The tonsils are lymphoid tissue in the back of your throat that the body uses to fight infections. The "adenoid" is the name given to a third lump of lymphoid tissue that sits between the tonsils, above the palate (the roof of the mouth), in the back of the nose. These 2 items are what is “removed” in a tonsillectomy
and are usually referred to as a single body part.
The tonsils and adenoids form a ring of tissue in the back of the throat. If the tonsils and adenoids are large, they narrow the airway and reduce the flow of air into and out of the lungs. This does not usually affect someone unless they have enlarged tonsils. When a person sleeps their throat muscles relax and the air flowing has a smaller space to move in and out of. If the tonsils

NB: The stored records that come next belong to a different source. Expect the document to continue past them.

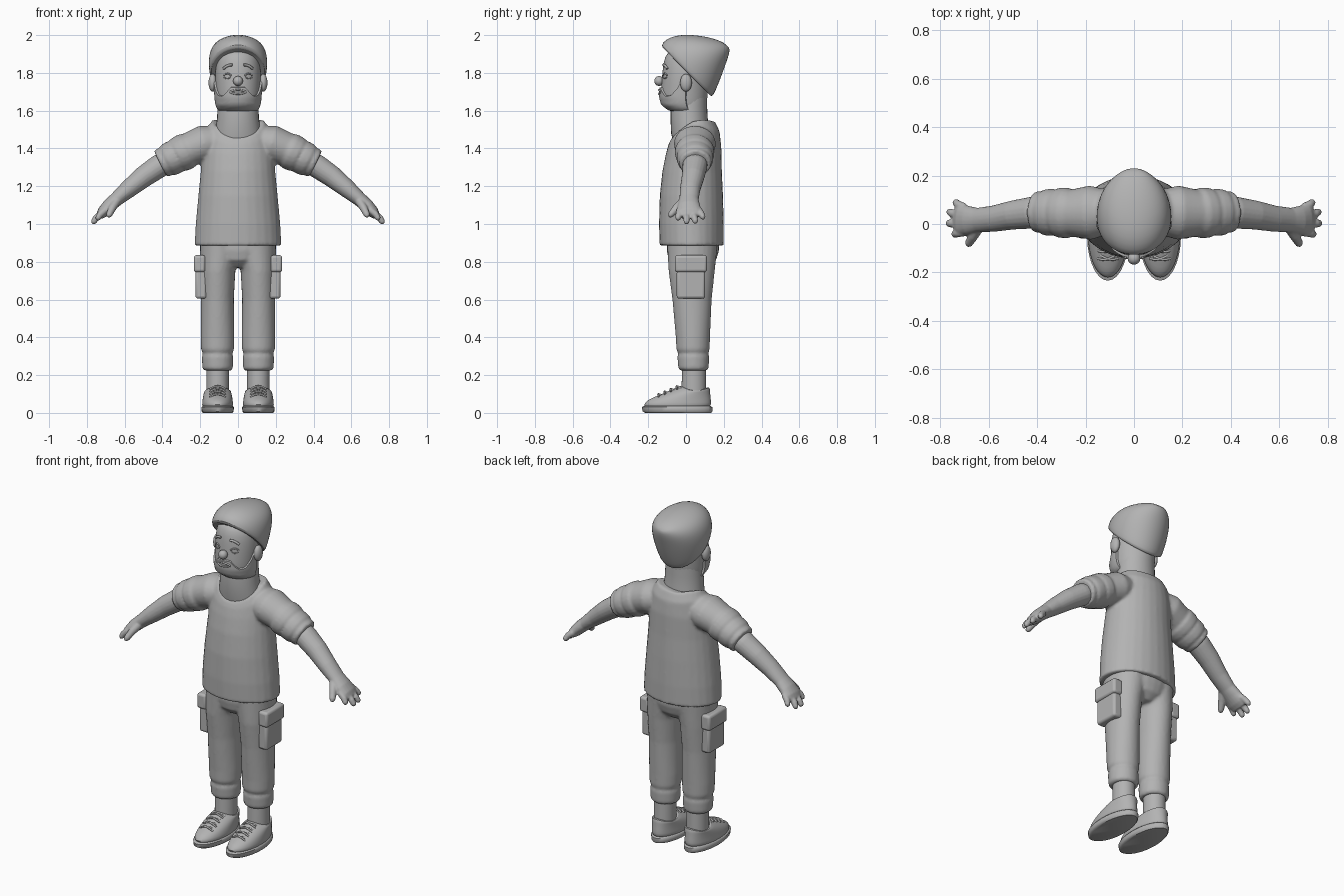
import bpy, bmesh, math
from mathutils import Vector

cube = bpy.data.objects.get("Cube")
if cube:
    bpy.data.objects.remove(cube, do_unlink=True)

SIDES = 28
grey = bpy.data.materials.new("clay_grey")
grey.use_nodes = True
grey.diffuse_color = (.45, .45, .45, 1)
for node in grey.node_tree.nodes:
    if node.type == 'BSDF_PRINCIPLED':
        node.inputs["Base Color"].default_value = grey.diffuse_color
        node.inputs["Roughness"].default_value = .7


def ring(front, back, width, cx=0, lift=0):
    """Closed ellipse through a front and a back point, each (y, z)."""
    f, b = Vector((cx, *front)), Vector((cx, *back))
    points = []
    for i in range(SIDES):
        t = math.tau * i / SIDES
        p = (f + b) / 2 + (f - b) / 2 * math.cos(t)
        p.x += width * math.sin(t)
        p.z += lift * math.sin(t) ** 2
        points.append(p)
    return points


def flat(z, front, back, width, cx=0):
    return ring((front, z), (back, z), width, cx)


def loft(bm, rings, caps=True):
    """Skin a row of rings, closing both ends."""
    loops = [[bm.verts.new(p) for p in r] for r in rings]
    for a, b in zip(loops, loops[1:]):
        for i in range(len(a)):
            j = (i + 1) % len(a)
            bm.faces.new((a[i], a[j], b[j], b[i]))
    if caps:
        bm.faces.new(loops[0][::-1])
        bm.faces.new(loops[-1])


def tube(bm, path, radii, sides=12):
    """Tube along a path; each radius is (across, along y)."""
    path = [Vector(p) for p in path]
    rings = []
    for i, p in enumerate(path):
        t = (path[min(i + 1, len(path) - 1)] - path[max(i - 1, 0)]).normalized()
        n = t.cross(Vector((0, 1, 0))).normalized()
        u = n.cross(t)
        rn, ru = radii[i]
        rings.append([p + n * rn * math.cos(math.tau * k / sides)
                      + u * ru * math.sin(math.tau * k / sides) for k in range(sides)])
    loft(bm, rings)


def cord(bm, path, r):
    tube(bm, path, [(r, r)] * len(path), 8)


def make(name, bm, voxel=0, smooth=0, subdiv=0, bevel=0):
    bmesh.ops.recalc_face_normals(bm, faces=bm.faces)
    mesh = bpy.data.meshes.new(name)
    bm.to_mesh(mesh)
    bm.free()
    mesh.materials.append(grey)
    mesh.shade_smooth()
    mesh.set_sharp_from_angle(angle=math.radians(50))
    ob = bpy.data.objects.new(name, mesh)
    bpy.context.collection.objects.link(ob)
    if voxel:
        mod = ob.modifiers.new("blend", 'REMESH')
        mod.mode, mod.voxel_size, mod.use_smooth_shade = 'VOXEL', voxel, True
    if smooth:
        mod = ob.modifiers.new("soften", 'SMOOTH')
        mod.factor, mod.iterations = .5, smooth
    if bevel:
        mod = ob.modifiers.new("round", 'BEVEL')
        mod.width, mod.segments = bevel, 3
    if subdiv:
        mod = ob.modifiers.new("subdivide", 'SUBSURF')
        mod.levels = mod.render_levels = subdiv
    return ob


def lerp_table(table, key):
    """Linear interpolation of rows (key, values...)."""
    for a, b in zip(table, table[1:]):
        if key <= b[0]:
            w = max(0, (key - a[0]) / (b[0] - a[0]))
            return [p + (q - p) * w for p, q in zip(a[1:], b[1:])]
    return list(table[-1][1:])


# Shirt: torso and both sleeves with rolled cuffs, blended together
bm = bmesh.new()
loft(bm, [flat(.885, -.14, .2, .23), flat(1, -.143, .2, .224), flat(1.15, -.139, .196, .21),
          flat(1.28, -.125, .19, .197), ring((-.107, 1.37), (.187, 1.41), .19),
          ring((-.093, 1.42), (.178, 1.49), .17, lift=.04),
          ring((-.082, 1.445), (.155, 1.54), .138, lift=.052)])
cuff = [(0, .09), (.1, .098), (.36, .095), (.43, .086), (.5, .091), (.74, .088),
        (.82, .077), (.9, .081), (1, .076)]
for s in (-1, 1):
    path = [(s * .1, .05, 1.44), (s * .18, .047, 1.425)]
    radii = [(.08, .09), (.098, .112)]
    for t, r in cuff:
        path.append((s * (.26 + .15 * t), .045 + .005 * t, 1.393 - .075 * t))
        radii.append((r, r * 1.08))
    tube(bm, path, radii, 24)
make("shirt", bm, voxel=.009, smooth=4)

# Arms with hands
fingers = [(-.033, -.042, .745, 1.02), (.002, .003, .768, 1.0),
           (.037, .05, .765, 1.003), (.068, .09, .74, 1.025)]
for s, side in ((-1, "right"), (1, "left")):
    bm = bmesh.new()
    tube(bm, [(s * x, y, z) for x, y, z in (
        (.34, .05, 1.35), (.42, .047, 1.305), (.5, .037, 1.25), (.58, .022, 1.185),
        (.645, .016, 1.13), (.685, .015, 1.095), (.715, .018, 1.063), (.735, .02, 1.04))],
        [(.06, .065), (.062, .066), (.057, .06), (.048, .054),
         (.038, .051), (.036, .06), (.031, .067), (.02, .06)], 20)
    for base, tip, x, z in fingers:
        mid = (base + tip) / 2
        tube(bm, [(s * .7, base, 1.075), (s * (x - .015), mid, z + .03),
                  (s * (x - .003), tip, z + .01), (s * x, tip, z)],
             [(.018, .018), (.018, .018), (.015, .015), (.008, .008)])
    tube(bm, [(s * .64, -.01, 1.125), (s * .665, -.05, 1.085),
              (s * .682, -.08, 1.05), (s * .686, -.088, 1.038)],
         [(.024, .024), (.021, .022), (.017, .017), (.009, .009)])
    make(side + "_arm", bm, voxel=.005, smooth=3)

# Trousers: pelvis and two legs with gathered cuffs
bm = bmesh.new()
loft(bm, [flat(.96, -.1, .18, .2), flat(.86, -.102, .175, .2), flat(.81, -.092, .16, .16),
          flat(.77, -.05, .12, .06)])
leg = [(.225, -.03, .11, .035, .18), (.236, -.041, .12, .027, .189),
       (.3, -.046, .123, .025, .191), (.314, -.04, .118, .031, .185),
       (.335, -.051, .125, .021, .196), (.4, -.054, .127, .019, .198),
       (.6, -.072, .136, .022, .197), (.75, -.092, .152, .014, .201),
       (.93, -.102, .172, -.03, .202)]
for s in (-1, 1):
    loft(bm, [flat(z, f, b, (o - i) / 2, s * (o + i) / 2) for z, f, b, i, o in leg])
make("trousers", bm, voxel=.009, smooth=4)


def block(name, centre, size):
    bm = bmesh.new()
    bmesh.ops.create_cube(bm, size=1)
    for v in bm.verts:
        v.co = Vector([c + p * d for c, p, d in zip(centre, v.co, size)])
    make(name, bm, bevel=.014)


for s, side in ((-1, "right"), (1, "left")):
    # Cargo pocket and its flap
    block(side + "_pocket", (s * .195, .026, .68), (.06, .15, .15))
    block(side + "_pocket_flap", (s * .203, .026, .79), (.062, .17, .09))

    # Sock, shoe and sole
    cx = s * .108
    bm = bmesh.new()
    loft(bm, [flat(.09, -.025, .108, .06, cx), flat(.25, -.02, .105, .06, cx)])
    make(side + "_sock", bm)
    bm = bmesh.new()
    loft(bm, [flat(.02, -.222, .13, .081, cx), flat(.045, -.226, .134, .083, cx),
              flat(.068, -.205, .133, .08, cx), ring((-.155, .09), (.13, .09), .077, cx),
              ring((-.09, .116), (.128, .115), .072, cx, -.005),
              ring((-.03, .147), (.126, .14), .068, cx, -.022),
              ring((-.02, .14), (.108, .13), .056, cx, -.02)])
    make(side + "_shoe", bm, subdiv=1)
    bm = bmesh.new()
    loft(bm, [flat(0, -.215, .134, .078, cx), flat(.008, -.23, .139, .085, cx),
              flat(.03, -.234, .139, .086, cx), flat(.036, -.222, .13, .08, cx)])
    make(side + "_sole", bm)

    # Laces crossing the tongue
    bm = bmesh.new()
    for k in range(4):
        y, z = -.145 + .032 * k, .1 + .014 * k
        for skew in (-.012, .012):
            cord(bm, [(cx + .042 * t, y + skew * t + .014 * t * t, z - .016 * t * t)
                      for t in (-1, -.5, 0, .5, 1)], .005)
    make(side + "_laces", bm)

# Head and neck
skull = [(1.59, -.06, .1, .085), (1.605, -.09, .105, .1), (1.63, -.122, .11, .111),
         (1.67, -.134, .114, .116), (1.71, -.133, .117, .118), (1.77, -.128, .12, .122),
         (1.83, -.124, .12, .12), (1.89, -.112, .1, .108), (1.93, -.08, .08, .08)]


def on_face(degrees, z, out=0):
    """Point on the head, measured round from the front."""
    f, b, w = lerp_table(skull, z)
    a = math.radians(degrees)
    return Vector(((w + out) * math.sin(a),
                   (f + b) / 2 - ((b - f) / 2 + out) * math.cos(a), z))


bm = bmesh.new()
loft(bm, [flat(*row) for row in skull])
make("head", bm, subdiv=1)
bm = bmesh.new()
loft(bm, [flat(1.4, -.06, .13, .13), flat(1.48, -.079, .125, .122),
          flat(1.56, -.082, .115, .111), flat(1.62, -.082, .112, .108),
          flat(1.72, -.07, .112, .1)])
make("neck", bm)

# Beard: a raised shell whose top edge runs from ear to moustache
edge = [(0, 1.722), (18, 1.722), (30, 1.695), (42, 1.676), (58, 1.68), (72, 1.715),
        (84, 1.765), (96, 1.77)]
bm = bmesh.new()
rows = []
for step in range(-32, 33):
    a = step * 3
    top = lerp_table(edge, abs(a))[0]
    fade = -.006 if abs(step) == 32 else .009
    column = [on_face(a, 1.592, -.005)]
    column += [on_face(a, 1.602 + (top - 1.602) * k / 8, fade) for k in range(9)]
    column.append(on_face(a, top + .004, -.006))
    rows.append([bm.verts.new(p) for p in column])
for a, b in zip(rows, rows[1:]):
    for i in range(len(a) - 1):
        bm.faces.new((a[i], b[i], b[i + 1], a[i + 1]))
make("beard", bm)

# Lips
bm = bmesh.new()
for bow in (-.011, .011):
    cord(bm, [on_face(t * 20, 1.699 + bow * (1 - t * t), .01)
              for t in (-1, -.7, -.35, 0, .35, .7, 1)], .005)
make("lips", bm)

# Closed eyes, brows and ears
steps = [k / 4 for k in range(-4, 5)]
for s, side in ((-1, "right"), (1, "left")):
    bm = bmesh.new()
    cord(bm, [on_face(s * (28 + 11 * t), 1.785 + .012 * (1 - t * t), .001) for t in steps], .004)
    cord(bm, [on_face(s * (28 + 9 * t), 1.77 + .006 * t * t, .001) for t in steps], .003)
    make(side + "_eye", bm)
    bm = bmesh.new()
    cord(bm, [on_face(s * (27 + 12 * t), 1.838 - .01 * t - .006 * t * t, .002) for t in steps], .007)
    make(side + "_brow", bm)
    bm = bmesh.new()
    bmesh.ops.create_uvsphere(bm, u_segments=20, v_segments=12, radius=1)
    for v in bm.verts:
        v.co = Vector((s * .134 + v.co.x * .022, v.co.y * .031, 1.748 + v.co.z * .047))
    make(side + "_ear", bm)

# Nose
bm = bmesh.new()
bmesh.ops.create_uvsphere(bm, u_segments=20, v_segments=12, radius=.026)
bmesh.ops.translate(bm, verts=bm.verts, vec=(0, -.142, 1.757))
make("nose", bm)

# Beanie: tilted rings from a folded rim to a soft point at the back
bm = bmesh.new()
loft(bm, [ring((-.1, 1.93), (.11, 1.70), .118), ring((-.121, 1.925), (.133, 1.672), .146),
          ring((-.133, 1.948), (.146, 1.68), .153), ring((-.112, 1.975), (.17, 1.735), .157),
          ring((-.06, 1.999), (.193, 1.795), .152), ring((.015, 2.004), (.212, 1.85), .133),
          ring((.1, 1.994), (.224, 1.885), .1), ring((.165, 1.976), (.231, 1.915), .062),
          ring((.2, 1.96), (.23, 1.935), .03)])
make("beanie", bm, subdiv=1)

are large, the airspace could get even smaller and the combination of relaxed muscles and low air pressure can causes someone unable to be unable to breathe. This is OSA (obstructive sleep apnea).

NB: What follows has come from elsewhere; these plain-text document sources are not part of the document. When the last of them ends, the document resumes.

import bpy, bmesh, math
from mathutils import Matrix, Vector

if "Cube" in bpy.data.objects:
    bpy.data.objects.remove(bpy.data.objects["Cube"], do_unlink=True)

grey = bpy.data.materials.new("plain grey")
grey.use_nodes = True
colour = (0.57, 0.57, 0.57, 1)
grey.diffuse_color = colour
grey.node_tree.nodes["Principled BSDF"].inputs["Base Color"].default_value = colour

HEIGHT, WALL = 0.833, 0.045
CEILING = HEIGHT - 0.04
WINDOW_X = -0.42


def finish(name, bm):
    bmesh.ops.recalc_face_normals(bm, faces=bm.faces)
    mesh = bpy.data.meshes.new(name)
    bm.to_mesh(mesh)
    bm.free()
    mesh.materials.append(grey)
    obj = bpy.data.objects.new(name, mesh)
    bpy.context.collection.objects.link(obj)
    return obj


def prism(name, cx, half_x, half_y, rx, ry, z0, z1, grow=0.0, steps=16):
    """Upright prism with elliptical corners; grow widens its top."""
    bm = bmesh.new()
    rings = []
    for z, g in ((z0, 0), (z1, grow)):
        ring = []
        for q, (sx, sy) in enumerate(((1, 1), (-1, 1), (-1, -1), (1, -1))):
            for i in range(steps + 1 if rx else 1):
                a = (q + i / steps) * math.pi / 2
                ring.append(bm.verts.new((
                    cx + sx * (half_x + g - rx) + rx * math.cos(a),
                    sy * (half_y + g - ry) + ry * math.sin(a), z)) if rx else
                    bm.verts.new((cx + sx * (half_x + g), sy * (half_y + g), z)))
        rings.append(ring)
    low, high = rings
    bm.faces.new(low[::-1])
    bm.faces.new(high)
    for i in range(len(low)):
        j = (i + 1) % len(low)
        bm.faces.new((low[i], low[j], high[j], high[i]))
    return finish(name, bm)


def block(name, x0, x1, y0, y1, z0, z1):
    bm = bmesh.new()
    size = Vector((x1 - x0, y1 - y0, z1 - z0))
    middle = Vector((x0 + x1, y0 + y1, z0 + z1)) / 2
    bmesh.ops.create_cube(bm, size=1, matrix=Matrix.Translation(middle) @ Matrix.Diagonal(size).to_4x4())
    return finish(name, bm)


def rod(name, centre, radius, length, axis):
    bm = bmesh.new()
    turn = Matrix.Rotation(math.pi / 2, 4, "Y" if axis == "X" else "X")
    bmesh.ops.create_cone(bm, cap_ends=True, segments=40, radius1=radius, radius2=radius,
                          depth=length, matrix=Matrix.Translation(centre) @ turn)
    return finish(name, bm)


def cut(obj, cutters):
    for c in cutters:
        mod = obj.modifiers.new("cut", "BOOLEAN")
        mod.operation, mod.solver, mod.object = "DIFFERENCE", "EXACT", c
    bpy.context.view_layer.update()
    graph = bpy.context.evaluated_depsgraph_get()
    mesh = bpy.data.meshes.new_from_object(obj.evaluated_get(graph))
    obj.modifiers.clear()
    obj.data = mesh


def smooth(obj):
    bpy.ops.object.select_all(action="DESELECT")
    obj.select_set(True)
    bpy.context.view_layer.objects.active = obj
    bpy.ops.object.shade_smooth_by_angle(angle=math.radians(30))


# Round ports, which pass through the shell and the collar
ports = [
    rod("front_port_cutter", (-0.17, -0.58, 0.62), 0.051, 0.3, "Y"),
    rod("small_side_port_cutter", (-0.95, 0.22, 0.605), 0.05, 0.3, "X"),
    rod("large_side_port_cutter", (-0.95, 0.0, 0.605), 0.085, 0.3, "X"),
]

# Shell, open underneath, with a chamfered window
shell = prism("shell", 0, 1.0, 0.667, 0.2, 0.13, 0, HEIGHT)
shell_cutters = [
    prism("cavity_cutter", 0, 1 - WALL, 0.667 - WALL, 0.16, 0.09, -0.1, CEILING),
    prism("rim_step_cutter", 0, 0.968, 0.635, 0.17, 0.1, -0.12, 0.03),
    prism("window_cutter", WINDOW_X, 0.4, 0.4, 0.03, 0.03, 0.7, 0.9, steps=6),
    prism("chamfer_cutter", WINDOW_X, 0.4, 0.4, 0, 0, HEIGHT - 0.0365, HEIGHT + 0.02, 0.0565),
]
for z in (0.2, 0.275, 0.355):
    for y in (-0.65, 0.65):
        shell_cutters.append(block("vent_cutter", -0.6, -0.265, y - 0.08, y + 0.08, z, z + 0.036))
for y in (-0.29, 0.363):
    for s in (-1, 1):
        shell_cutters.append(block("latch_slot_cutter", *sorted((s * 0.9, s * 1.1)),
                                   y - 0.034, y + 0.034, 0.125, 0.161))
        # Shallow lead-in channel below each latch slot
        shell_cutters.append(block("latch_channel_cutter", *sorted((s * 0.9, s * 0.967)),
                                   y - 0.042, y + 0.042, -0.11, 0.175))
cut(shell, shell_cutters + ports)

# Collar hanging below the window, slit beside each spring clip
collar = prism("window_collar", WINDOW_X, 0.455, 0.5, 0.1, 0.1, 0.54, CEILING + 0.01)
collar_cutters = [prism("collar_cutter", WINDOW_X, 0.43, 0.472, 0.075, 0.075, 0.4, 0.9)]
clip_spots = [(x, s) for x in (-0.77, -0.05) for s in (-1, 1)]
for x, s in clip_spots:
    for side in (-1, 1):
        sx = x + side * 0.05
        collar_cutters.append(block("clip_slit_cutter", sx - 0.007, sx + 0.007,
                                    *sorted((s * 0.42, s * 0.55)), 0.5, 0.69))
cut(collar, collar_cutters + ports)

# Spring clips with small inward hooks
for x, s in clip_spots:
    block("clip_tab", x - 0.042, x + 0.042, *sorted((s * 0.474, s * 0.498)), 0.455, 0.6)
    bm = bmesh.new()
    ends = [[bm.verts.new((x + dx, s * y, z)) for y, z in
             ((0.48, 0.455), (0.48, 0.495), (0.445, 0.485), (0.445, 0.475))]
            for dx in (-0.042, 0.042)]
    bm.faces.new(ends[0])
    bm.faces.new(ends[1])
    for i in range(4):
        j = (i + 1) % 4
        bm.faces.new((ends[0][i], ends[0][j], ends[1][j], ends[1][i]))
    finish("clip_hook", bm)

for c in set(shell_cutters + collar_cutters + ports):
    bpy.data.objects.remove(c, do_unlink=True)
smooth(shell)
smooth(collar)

Most of the patients with this issue can have a tonsillectomy and 90% of them will be relieved. There is a chance that the surgery will not help the patient with sleep apnea. If there is a more serious reason then the patient will be referred to a specialist, if not we may be able to help this patient and urge them to call our office to consult with our staff.